*Medieval Catholicism and its iconography

*Relationship between del Toro’s self-professed atheism/agnosticism and interests in monstrous transcendence

*Monsters as metaphor

*Jungian archetypes

*Joseph Campbell’s mythology

*Gods and monsters as overlapping and co-existing concepts

*Mexican folk creatures

*Lovecraft’s Cthulu mythos


*Paranormal experiences (particularly ghosts)

*Concept of the monstrous sacred

*Primal storytelling on the fantastic as spiritual function

*Fantasy as high art form

*Influence of Mexican culture

*Life experiences (e.g., his work in a morgue, the kidnapping of his father, and his reflections on the Spanish Civil War), and how this relates to his negative views of Catholicism and organized religion

*Bleak House “man cave” memorabilia and grotesque collection as inspiration for imagination


Abstracts of up to 350 words should be sent to my attention as the volume’s at Submissions will be accepted through November 30. Once contributors are identified a proposal will be submitted to potential publishers. I work as a scholar, editor, writer, and commentator on the fantastic in pop culture. I am co-editor and contributor to The Undead and Theology (Pickwick Publications, 2012), and co-editor of Joss Whedon and Religion (McFarland, 2013). I have written essays on genre for various books and journals, book reviews for the Journal of the Fantastic in the Arts and Extrapolation.
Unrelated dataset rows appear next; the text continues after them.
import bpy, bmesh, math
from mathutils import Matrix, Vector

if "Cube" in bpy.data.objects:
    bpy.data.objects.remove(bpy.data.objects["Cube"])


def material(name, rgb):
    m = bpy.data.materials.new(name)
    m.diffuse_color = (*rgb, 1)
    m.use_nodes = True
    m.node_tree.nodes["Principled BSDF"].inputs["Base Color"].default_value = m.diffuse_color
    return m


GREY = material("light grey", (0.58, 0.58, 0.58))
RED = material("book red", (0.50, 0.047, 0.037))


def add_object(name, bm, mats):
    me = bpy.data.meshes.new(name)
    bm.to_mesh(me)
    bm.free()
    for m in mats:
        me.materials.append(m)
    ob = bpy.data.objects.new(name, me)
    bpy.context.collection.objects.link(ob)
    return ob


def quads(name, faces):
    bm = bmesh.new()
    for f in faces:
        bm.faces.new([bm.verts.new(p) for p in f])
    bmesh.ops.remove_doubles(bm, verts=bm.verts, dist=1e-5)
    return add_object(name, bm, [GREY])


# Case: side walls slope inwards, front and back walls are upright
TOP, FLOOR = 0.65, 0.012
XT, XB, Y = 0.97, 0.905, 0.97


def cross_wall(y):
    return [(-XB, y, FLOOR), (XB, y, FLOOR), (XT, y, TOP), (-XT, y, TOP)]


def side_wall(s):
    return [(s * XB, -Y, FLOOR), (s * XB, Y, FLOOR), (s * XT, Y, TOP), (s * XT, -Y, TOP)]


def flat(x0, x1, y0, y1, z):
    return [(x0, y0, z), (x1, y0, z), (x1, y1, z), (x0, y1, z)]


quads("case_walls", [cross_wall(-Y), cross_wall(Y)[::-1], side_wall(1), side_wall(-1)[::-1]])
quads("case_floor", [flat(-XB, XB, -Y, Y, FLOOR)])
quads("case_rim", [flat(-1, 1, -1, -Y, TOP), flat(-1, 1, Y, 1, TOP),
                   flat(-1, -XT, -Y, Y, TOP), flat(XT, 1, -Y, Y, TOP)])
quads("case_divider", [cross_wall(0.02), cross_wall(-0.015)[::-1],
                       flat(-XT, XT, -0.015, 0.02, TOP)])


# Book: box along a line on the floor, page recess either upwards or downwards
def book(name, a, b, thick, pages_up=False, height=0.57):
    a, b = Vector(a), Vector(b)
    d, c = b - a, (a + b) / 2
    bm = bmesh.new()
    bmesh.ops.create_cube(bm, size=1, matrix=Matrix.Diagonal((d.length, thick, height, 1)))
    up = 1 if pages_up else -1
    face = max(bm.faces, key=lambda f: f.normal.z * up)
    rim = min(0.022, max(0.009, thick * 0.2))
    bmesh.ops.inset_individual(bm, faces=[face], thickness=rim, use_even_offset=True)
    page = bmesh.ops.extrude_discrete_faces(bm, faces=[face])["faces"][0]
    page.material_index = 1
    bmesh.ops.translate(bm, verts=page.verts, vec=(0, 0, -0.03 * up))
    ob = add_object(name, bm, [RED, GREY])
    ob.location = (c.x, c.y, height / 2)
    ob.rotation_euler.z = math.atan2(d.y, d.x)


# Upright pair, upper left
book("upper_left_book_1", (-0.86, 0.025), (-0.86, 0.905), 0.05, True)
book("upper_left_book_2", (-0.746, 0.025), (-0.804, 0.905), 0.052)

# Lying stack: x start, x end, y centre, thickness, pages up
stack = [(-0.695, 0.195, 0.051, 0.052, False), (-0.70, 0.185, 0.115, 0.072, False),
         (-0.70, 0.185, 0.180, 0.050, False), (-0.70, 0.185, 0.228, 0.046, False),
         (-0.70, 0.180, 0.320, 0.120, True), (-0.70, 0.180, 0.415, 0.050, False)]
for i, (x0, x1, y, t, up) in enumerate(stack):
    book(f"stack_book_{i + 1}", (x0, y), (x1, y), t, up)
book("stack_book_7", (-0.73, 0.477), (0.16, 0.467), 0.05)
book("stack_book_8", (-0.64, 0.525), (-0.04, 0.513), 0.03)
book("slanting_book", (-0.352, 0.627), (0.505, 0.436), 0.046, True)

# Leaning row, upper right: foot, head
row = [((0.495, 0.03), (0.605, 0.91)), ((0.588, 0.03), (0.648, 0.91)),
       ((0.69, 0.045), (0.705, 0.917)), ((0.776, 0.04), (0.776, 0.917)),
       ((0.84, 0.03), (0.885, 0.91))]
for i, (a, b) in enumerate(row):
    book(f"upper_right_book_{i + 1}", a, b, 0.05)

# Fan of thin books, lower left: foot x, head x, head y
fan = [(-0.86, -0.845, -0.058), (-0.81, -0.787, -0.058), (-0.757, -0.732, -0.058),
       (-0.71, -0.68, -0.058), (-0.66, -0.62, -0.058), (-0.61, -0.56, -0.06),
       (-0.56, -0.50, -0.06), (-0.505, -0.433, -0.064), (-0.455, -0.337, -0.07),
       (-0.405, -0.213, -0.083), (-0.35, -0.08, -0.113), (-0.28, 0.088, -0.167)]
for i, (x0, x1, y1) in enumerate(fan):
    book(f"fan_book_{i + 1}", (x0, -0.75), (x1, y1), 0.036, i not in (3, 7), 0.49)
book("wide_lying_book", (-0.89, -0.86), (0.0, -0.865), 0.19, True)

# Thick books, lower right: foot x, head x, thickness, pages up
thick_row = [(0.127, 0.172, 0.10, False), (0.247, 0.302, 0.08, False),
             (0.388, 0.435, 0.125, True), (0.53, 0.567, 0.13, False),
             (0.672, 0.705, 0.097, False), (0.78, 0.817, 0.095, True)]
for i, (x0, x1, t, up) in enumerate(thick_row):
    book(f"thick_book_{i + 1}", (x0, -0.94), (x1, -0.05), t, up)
I am a contributor to Cinefantastique Online and my blog TheoFantastique, and sit on the editorial board for GOLEM: The Journal of Religion and Monsters.